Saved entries
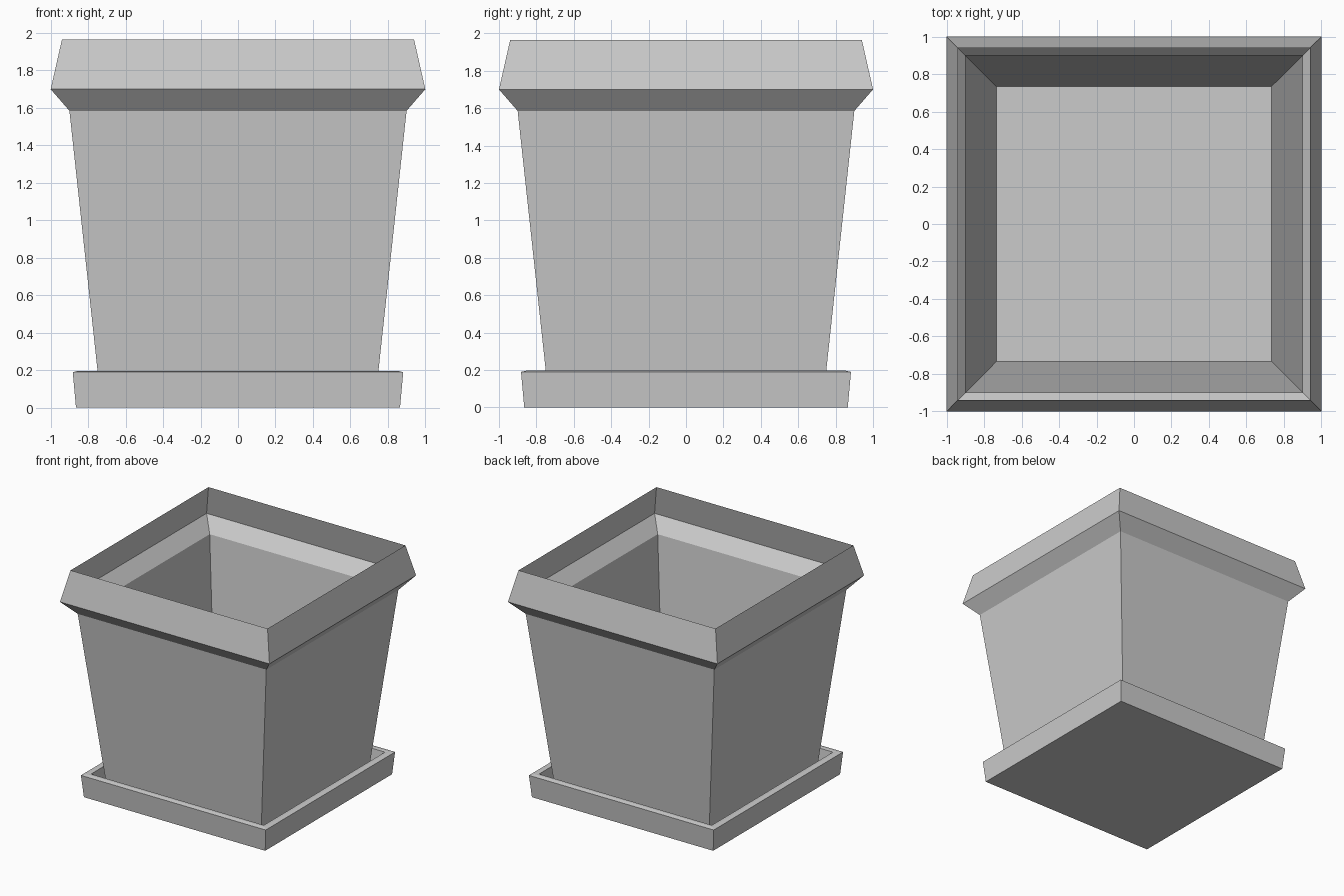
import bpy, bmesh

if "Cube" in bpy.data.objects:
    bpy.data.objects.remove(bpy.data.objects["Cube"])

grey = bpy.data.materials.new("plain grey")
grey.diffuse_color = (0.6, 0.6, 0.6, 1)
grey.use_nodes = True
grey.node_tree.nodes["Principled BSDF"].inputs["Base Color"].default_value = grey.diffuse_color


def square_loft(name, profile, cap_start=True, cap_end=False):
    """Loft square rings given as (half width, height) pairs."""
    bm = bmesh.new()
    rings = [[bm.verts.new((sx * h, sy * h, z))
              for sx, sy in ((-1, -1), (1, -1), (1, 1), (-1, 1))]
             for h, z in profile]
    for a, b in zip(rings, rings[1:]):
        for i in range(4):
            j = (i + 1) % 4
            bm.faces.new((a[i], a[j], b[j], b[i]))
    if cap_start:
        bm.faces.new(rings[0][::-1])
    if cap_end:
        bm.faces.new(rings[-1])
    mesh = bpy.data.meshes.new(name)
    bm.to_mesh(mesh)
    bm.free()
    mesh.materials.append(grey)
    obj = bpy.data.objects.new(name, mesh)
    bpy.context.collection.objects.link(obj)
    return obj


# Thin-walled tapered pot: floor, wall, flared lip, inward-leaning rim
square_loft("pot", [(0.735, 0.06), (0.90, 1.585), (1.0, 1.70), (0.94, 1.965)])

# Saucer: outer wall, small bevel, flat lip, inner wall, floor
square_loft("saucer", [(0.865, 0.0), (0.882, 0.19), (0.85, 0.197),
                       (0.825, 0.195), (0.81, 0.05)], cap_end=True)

---

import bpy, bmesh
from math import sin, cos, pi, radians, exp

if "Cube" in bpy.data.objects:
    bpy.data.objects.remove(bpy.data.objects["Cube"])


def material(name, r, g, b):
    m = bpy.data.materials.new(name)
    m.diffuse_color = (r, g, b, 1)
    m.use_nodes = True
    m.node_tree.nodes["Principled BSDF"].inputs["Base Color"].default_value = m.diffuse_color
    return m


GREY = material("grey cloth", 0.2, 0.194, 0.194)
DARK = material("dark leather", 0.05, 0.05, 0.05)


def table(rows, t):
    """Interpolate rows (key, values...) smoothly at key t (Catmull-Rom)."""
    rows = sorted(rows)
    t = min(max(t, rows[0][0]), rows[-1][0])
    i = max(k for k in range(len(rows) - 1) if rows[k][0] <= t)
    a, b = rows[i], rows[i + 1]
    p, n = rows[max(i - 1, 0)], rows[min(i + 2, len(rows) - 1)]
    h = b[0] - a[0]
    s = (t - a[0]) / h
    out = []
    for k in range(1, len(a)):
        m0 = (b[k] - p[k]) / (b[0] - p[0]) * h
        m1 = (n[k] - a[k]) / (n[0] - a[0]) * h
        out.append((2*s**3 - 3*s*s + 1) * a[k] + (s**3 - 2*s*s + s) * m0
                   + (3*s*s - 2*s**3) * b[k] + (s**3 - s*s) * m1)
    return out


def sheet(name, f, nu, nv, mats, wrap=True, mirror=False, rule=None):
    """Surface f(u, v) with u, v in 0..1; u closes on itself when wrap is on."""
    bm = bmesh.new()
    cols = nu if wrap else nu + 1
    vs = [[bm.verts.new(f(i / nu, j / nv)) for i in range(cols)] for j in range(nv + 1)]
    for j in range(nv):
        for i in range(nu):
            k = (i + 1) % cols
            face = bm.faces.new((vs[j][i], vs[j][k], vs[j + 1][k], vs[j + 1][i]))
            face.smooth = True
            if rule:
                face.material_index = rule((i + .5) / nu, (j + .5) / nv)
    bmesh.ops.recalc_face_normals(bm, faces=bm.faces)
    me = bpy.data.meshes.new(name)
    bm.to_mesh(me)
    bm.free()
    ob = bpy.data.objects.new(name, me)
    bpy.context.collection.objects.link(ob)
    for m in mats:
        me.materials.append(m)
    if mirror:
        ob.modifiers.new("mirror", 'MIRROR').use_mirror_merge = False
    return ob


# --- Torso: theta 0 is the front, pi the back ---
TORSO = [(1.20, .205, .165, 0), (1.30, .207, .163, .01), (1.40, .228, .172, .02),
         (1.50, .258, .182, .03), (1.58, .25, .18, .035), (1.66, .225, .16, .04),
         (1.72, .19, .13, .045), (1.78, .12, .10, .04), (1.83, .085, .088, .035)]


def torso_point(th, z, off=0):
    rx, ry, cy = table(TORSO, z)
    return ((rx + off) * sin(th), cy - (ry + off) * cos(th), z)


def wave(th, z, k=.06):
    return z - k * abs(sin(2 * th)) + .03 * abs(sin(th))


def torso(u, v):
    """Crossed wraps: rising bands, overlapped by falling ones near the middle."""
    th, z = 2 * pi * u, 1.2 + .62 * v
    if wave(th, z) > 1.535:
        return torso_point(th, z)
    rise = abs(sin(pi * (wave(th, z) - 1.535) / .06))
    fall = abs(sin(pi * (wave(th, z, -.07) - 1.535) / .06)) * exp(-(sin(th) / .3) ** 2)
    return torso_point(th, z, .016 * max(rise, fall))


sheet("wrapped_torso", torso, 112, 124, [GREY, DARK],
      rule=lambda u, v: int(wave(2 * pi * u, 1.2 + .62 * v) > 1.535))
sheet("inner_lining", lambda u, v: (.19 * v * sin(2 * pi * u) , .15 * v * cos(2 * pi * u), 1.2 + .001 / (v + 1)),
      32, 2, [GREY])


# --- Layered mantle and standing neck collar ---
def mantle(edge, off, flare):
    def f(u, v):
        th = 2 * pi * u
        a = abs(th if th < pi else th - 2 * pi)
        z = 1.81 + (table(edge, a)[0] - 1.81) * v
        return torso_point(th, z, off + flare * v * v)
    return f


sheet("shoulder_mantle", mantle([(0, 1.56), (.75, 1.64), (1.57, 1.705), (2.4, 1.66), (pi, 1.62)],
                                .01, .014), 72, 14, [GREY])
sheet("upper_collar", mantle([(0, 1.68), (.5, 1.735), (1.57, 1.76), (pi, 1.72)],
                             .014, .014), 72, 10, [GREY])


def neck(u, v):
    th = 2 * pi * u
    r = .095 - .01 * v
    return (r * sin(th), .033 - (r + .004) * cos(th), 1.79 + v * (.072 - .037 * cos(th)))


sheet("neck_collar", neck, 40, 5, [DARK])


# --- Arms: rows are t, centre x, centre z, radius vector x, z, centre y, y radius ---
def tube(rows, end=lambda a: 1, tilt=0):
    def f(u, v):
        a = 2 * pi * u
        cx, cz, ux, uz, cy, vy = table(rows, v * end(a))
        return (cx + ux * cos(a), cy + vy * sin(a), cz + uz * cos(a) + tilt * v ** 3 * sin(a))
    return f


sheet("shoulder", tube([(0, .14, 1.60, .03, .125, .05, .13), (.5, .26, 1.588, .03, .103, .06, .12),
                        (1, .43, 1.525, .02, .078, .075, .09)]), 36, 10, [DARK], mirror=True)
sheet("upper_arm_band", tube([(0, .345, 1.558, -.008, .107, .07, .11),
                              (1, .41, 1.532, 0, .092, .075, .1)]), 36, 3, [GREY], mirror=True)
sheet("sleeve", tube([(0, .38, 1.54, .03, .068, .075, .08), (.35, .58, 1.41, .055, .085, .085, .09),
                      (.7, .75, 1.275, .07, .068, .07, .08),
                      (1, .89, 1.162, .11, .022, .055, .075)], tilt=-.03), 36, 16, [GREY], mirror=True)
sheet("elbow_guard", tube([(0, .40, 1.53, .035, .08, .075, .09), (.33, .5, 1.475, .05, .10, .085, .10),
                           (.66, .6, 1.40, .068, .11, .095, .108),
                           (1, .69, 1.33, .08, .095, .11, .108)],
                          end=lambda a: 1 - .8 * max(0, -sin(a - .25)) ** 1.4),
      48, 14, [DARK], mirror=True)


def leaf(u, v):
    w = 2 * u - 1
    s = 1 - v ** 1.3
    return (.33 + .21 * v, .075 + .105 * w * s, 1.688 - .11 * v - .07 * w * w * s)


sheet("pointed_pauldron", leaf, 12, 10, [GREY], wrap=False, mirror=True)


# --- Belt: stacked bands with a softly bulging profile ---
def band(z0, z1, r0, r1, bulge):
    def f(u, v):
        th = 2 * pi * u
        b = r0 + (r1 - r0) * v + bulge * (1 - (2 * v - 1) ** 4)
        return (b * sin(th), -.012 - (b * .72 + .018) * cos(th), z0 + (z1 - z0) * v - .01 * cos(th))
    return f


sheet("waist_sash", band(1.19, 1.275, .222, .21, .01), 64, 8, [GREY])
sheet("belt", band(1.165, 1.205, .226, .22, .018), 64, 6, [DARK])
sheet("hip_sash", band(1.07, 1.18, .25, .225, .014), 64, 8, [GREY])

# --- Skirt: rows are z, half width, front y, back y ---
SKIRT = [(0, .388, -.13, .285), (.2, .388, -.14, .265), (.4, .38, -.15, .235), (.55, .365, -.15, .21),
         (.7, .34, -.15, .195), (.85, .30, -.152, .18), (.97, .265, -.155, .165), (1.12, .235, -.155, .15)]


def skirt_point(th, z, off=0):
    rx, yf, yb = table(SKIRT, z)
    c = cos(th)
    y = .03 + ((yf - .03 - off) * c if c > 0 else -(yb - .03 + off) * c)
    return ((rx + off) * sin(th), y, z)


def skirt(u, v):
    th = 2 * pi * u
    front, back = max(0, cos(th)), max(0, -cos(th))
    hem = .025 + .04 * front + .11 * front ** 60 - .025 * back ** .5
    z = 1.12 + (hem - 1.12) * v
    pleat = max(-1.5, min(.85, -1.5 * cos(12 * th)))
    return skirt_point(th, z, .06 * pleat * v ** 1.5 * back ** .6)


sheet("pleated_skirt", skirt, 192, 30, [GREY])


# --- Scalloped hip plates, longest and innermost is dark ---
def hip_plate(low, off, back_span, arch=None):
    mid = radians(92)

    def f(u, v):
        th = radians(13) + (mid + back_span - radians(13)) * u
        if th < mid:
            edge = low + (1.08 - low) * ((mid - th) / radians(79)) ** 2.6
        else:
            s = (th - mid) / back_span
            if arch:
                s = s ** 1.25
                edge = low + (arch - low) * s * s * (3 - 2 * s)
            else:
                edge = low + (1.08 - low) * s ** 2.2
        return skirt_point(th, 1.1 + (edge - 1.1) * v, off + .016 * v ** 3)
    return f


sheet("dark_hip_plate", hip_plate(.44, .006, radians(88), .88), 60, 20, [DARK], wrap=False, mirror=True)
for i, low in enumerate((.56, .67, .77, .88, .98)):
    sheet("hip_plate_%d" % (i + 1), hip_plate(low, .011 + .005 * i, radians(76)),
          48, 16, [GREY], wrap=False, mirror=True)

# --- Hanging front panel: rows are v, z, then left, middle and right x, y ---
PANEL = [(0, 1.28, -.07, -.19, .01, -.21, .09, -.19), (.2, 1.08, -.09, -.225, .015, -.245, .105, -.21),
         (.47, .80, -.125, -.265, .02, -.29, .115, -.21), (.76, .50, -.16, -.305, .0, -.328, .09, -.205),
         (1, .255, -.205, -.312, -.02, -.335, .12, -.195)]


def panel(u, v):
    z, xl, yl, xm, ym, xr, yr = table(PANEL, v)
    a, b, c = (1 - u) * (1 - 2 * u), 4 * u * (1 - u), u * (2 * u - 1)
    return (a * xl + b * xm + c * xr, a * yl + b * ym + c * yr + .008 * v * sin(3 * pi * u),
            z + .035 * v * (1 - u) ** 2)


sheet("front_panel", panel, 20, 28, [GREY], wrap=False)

AIM OF THE TASK »
Return all lines in the entries above that carry the word "profile".

OUTPUT OF THE TASK »
def square_loft(name, profile, cap_start=True, cap_end=False):
             for h, z in profile]
# --- Belt: stacked bands with a softly bulging profile ---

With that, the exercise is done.